*** RECORDS PROVIDED ***

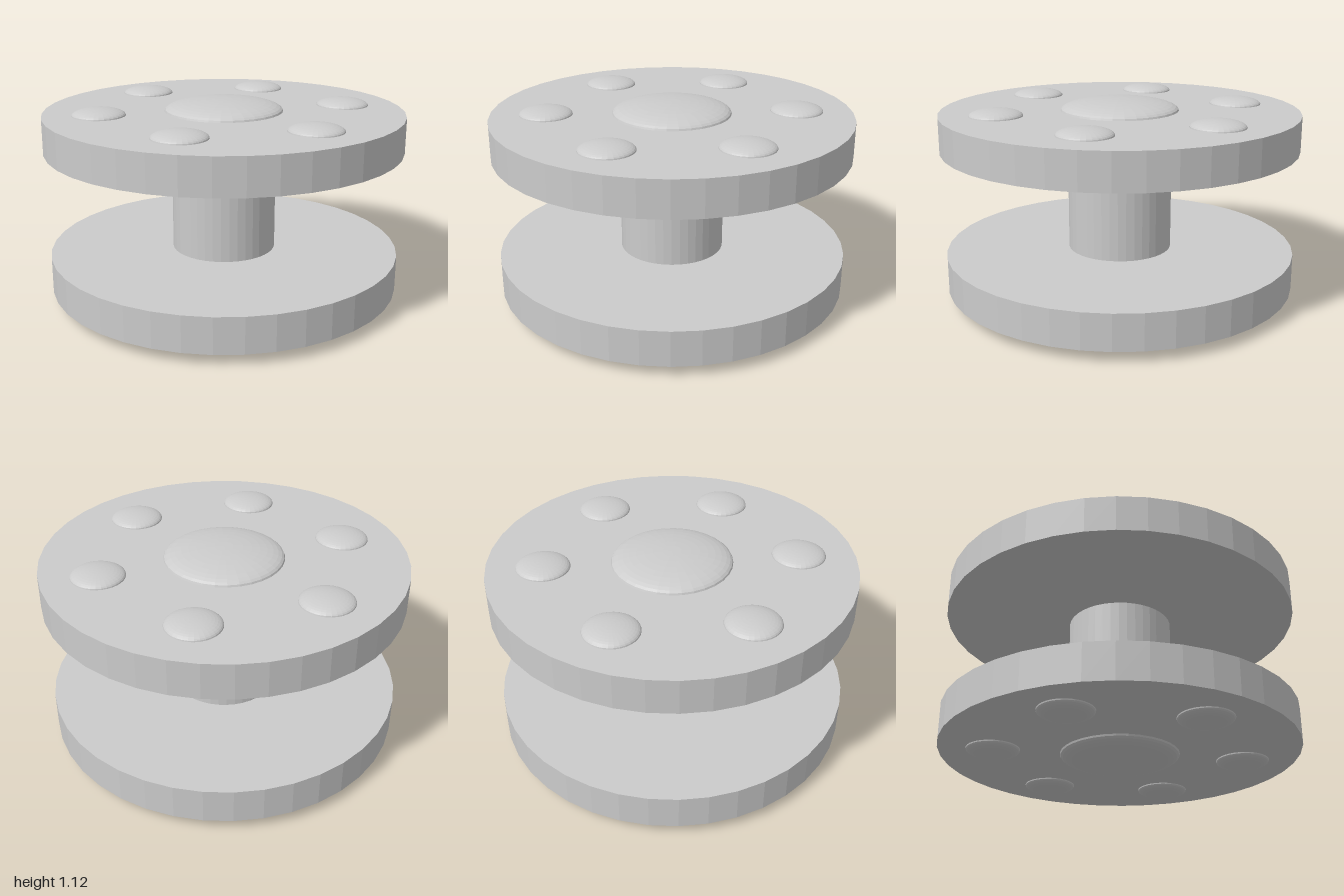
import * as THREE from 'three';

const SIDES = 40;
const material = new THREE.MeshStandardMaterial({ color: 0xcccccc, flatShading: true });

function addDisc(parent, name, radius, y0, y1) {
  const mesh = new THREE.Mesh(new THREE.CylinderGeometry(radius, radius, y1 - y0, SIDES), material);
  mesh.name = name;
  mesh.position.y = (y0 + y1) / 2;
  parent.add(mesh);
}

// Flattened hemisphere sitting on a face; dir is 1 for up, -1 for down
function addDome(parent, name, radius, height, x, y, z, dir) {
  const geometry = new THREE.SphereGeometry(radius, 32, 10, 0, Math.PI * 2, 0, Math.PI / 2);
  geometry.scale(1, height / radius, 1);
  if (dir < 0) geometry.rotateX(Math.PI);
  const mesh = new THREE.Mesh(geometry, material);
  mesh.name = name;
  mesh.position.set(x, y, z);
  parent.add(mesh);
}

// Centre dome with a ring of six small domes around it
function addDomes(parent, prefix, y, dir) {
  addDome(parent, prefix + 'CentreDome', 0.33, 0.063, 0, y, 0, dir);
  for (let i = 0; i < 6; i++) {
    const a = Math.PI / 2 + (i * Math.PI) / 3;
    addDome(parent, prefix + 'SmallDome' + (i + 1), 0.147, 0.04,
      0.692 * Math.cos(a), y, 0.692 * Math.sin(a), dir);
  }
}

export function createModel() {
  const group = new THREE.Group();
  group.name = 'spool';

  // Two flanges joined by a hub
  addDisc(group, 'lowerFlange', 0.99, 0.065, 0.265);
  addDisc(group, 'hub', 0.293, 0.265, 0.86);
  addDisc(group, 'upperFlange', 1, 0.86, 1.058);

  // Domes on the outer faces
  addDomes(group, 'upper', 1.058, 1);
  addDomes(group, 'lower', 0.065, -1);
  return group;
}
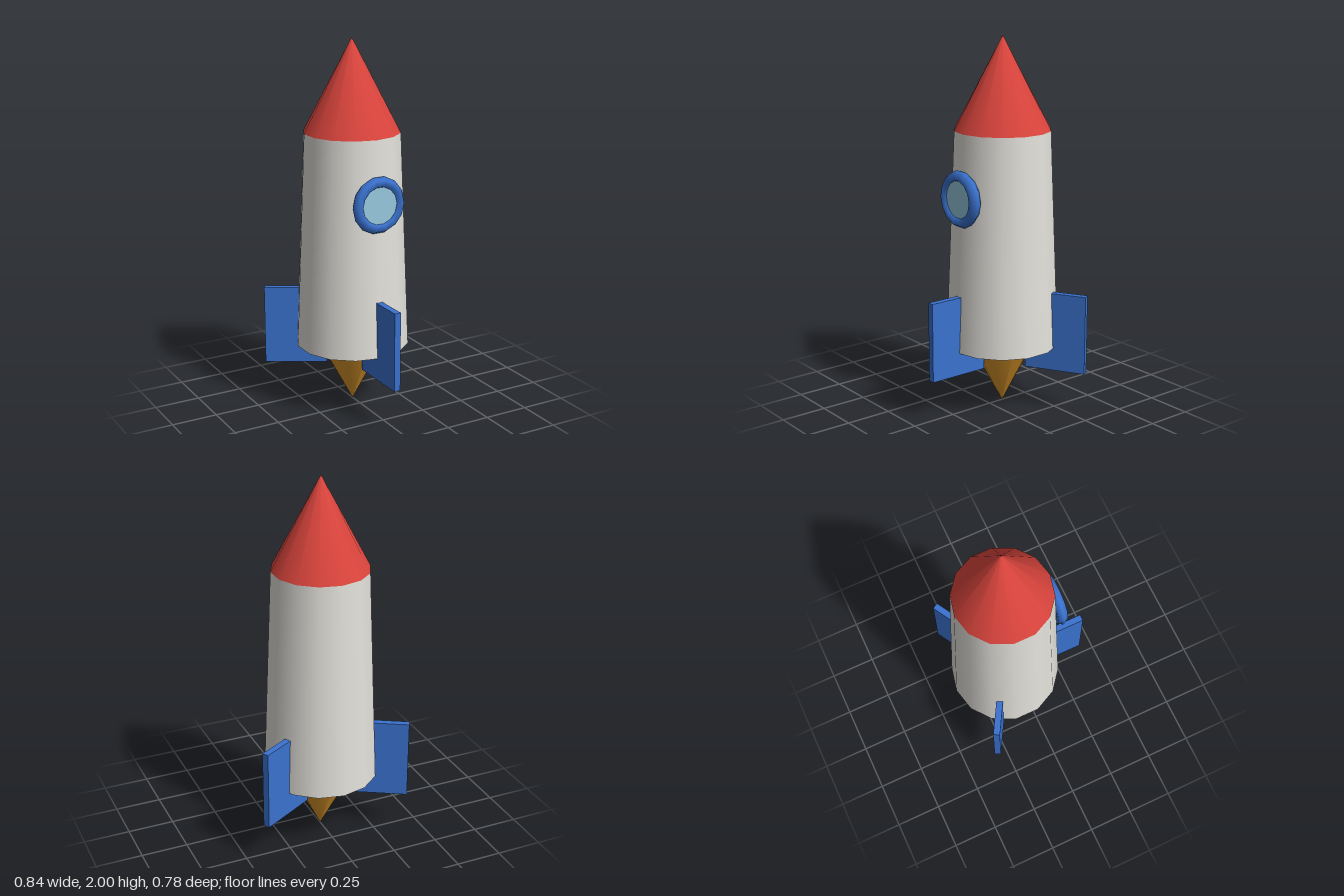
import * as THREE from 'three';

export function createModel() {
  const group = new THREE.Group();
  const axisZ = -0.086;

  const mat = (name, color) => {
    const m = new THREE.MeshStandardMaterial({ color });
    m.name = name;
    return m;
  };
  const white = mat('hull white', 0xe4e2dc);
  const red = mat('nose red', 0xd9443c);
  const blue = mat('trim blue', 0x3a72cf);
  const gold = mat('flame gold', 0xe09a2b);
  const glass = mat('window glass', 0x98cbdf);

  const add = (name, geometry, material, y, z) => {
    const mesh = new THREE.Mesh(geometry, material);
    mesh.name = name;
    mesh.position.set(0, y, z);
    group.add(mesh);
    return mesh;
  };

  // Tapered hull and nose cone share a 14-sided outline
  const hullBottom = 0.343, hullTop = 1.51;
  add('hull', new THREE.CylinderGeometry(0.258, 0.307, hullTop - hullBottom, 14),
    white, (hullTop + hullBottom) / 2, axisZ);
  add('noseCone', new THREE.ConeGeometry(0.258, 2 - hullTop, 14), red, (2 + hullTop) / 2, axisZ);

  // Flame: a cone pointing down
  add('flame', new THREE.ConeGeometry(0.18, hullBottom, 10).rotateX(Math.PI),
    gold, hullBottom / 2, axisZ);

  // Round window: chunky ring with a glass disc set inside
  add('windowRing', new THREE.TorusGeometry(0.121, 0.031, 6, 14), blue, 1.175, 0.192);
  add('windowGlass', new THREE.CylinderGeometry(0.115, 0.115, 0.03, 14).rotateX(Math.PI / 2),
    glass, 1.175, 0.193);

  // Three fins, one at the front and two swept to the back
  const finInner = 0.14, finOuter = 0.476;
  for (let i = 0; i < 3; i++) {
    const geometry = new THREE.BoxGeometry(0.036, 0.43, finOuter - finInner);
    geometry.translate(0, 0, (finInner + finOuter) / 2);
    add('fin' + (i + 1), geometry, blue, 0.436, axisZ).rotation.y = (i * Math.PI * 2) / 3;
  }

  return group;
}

*** End of RECORDS PROVIDED ***

■ **INSTRUCTIONS TO FOLLOW**
What is the number of lines in the data that include the word "addDisc"? State only that number.

■ **EXERCISE ANSWER**
4